    An Open-Source Limit-Order-Book Exchange for Teaching and Research


    Cliff, D, 2019, ‘An Open-Source Limit-Order-Book Exchange for Teaching and Research’. in: Suresh Sundaram (eds) 2018 IEEE Symposium Series on Computational Intelligence (SSCI 2018): Proceedings of a meeting held 18-21 November 2018, Bangalore, India. Institute of Electrical and Electronics Engineers (IEEE), pp. 1853-1860

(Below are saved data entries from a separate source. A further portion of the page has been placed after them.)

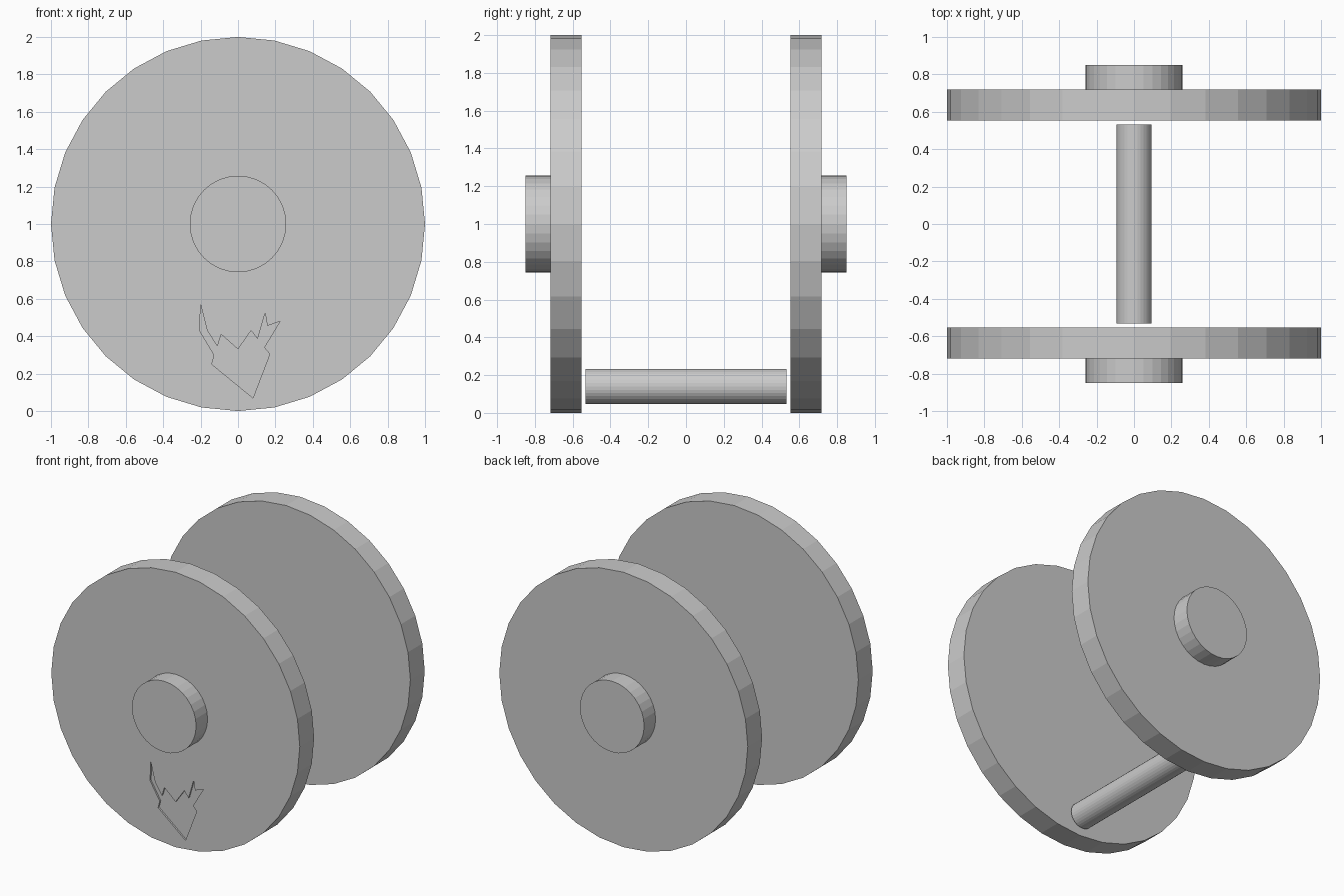
import bpy, bmesh, math

if "Cube" in bpy.data.objects:
    bpy.data.objects.remove(bpy.data.objects["Cube"])


def rod_along_y(name, radius, y0, y1, z, sides=32):
    """Flat-faced cylinder running along y."""
    bpy.ops.mesh.primitive_cylinder_add(
        vertices=sides, radius=radius, depth=y1 - y0,
        location=(0, (y0 + y1) / 2, z), rotation=(math.pi / 2, 0, 0))
    ob = bpy.context.object
    ob.name = name
    bpy.ops.object.transform_apply(location=True, rotation=True, scale=True)
    return ob


def outline_prism(name, points, y0, y1):
    """Extrude an x-z outline along y."""
    bm = bmesh.new()
    face = bm.faces.new([bm.verts.new((x, y0, z)) for x, z in points])
    new = bmesh.ops.extrude_face_region(bm, geom=[face])["geom"]
    bmesh.ops.translate(bm, vec=(0, y1 - y0, 0),
                        verts=[v for v in new if isinstance(v, bmesh.types.BMVert)])
    bmesh.ops.recalc_face_normals(bm, faces=bm.faces)
    mesh = bpy.data.meshes.new(name)
    bm.to_mesh(mesh)
    bm.free()
    ob = bpy.data.objects.new(name, mesh)
    bpy.context.collection.objects.link(ob)
    return ob


# Two discs, each with an outer hub
wheels = {}
for side, s in (("front", -1), ("back", 1)):
    y_in, y_out, y_hub = 0.553 * s, 0.718 * s, 0.85 * s
    wheels[side] = rod_along_y(side + "_disc", 1.0, min(y_in, y_out), max(y_in, y_out), 1.0)
    rod_along_y(side + "_hub", 0.258, min(y_out, y_hub), max(y_out, y_hub), 1.0)

# Low bar between the discs
rod_along_y("cross_bar", 0.093, -0.533, 0.533, 0.14)

# Shallow jagged chip cut in the front disc
chip = [(-0.20, 0.57), (-0.165, 0.43), (-0.11, 0.345), (-0.09, 0.41), (0.0, 0.33),
        (0.07, 0.43), (0.105, 0.385), (0.145, 0.525), (0.157, 0.455), (0.225, 0.48),
        (0.14, 0.34), (0.17, 0.305), (0.08, 0.07), (-0.14, 0.25), (-0.127, 0.30),
        (-0.205, 0.43)]
cutter = outline_prism("chip_cutter", chip, -0.76, -0.706)
cutter.hide_render = True
disc = wheels["front"]
mod = disc.modifiers.new("chip", 'BOOLEAN')
mod.operation = 'DIFFERENCE'
mod.solver = 'EXACT'
mod.object = cutter
bpy.context.view_layer.objects.active = disc
bpy.ops.object.modifier_apply(modifier=mod.name)
bpy.data.objects.remove(cutter)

    Many of the world’s major financial markets are electronic, in the sense that all communication among traders and internal record-keeping at exchanges is entirely mediated and executed by digital computer systems and associated communications networks; and many such markets are also highly automated, in the sense that they are heavily populated by automatic algorithmic trading system which have largely replaced human traders at the point of execution in many spot markets. This has created significant demand for people skilled in writing and managing algorithmic trading systems. To provide a complete education and training in this field it is highly desirable to allow students/trainees to study the operation of their own algorithmic trading systems running live on a real financial exchange, interacting dynamically with other automated traders. This paper describes the Bristol Stock Exchange (BSE), a simulator designed and developed to meet that need. BSE provides a full implementation of the Limit Order Book (LOB) at the heart of modern financial exchanges, and includes reference implementations of several well-known leading algorithmic trading systems. BSE allows users to submit a variety of order-types including market, limit, fill-or-kill, time-to-live, immediate-or-cancel, iceberg; orders for specific actions at market-open and market-close; and linked pairs of contingent orders. BSE can be configured to allow empirical studies of issues in order routing between multiple exchanges and the performance of cross-market arbitrage trading algorithms. BSE also has provision for varying the exchange’s fee structure, including implementing maker-taker and taker-maker pricing models, The Python source-code for BSE, which has been under ongoing development and extension since 2012, along with extensive documentation, is freely available on the GitHub online public repository, and can be used as a public-domain platform for teaching and research.

    Full details in the University publications repository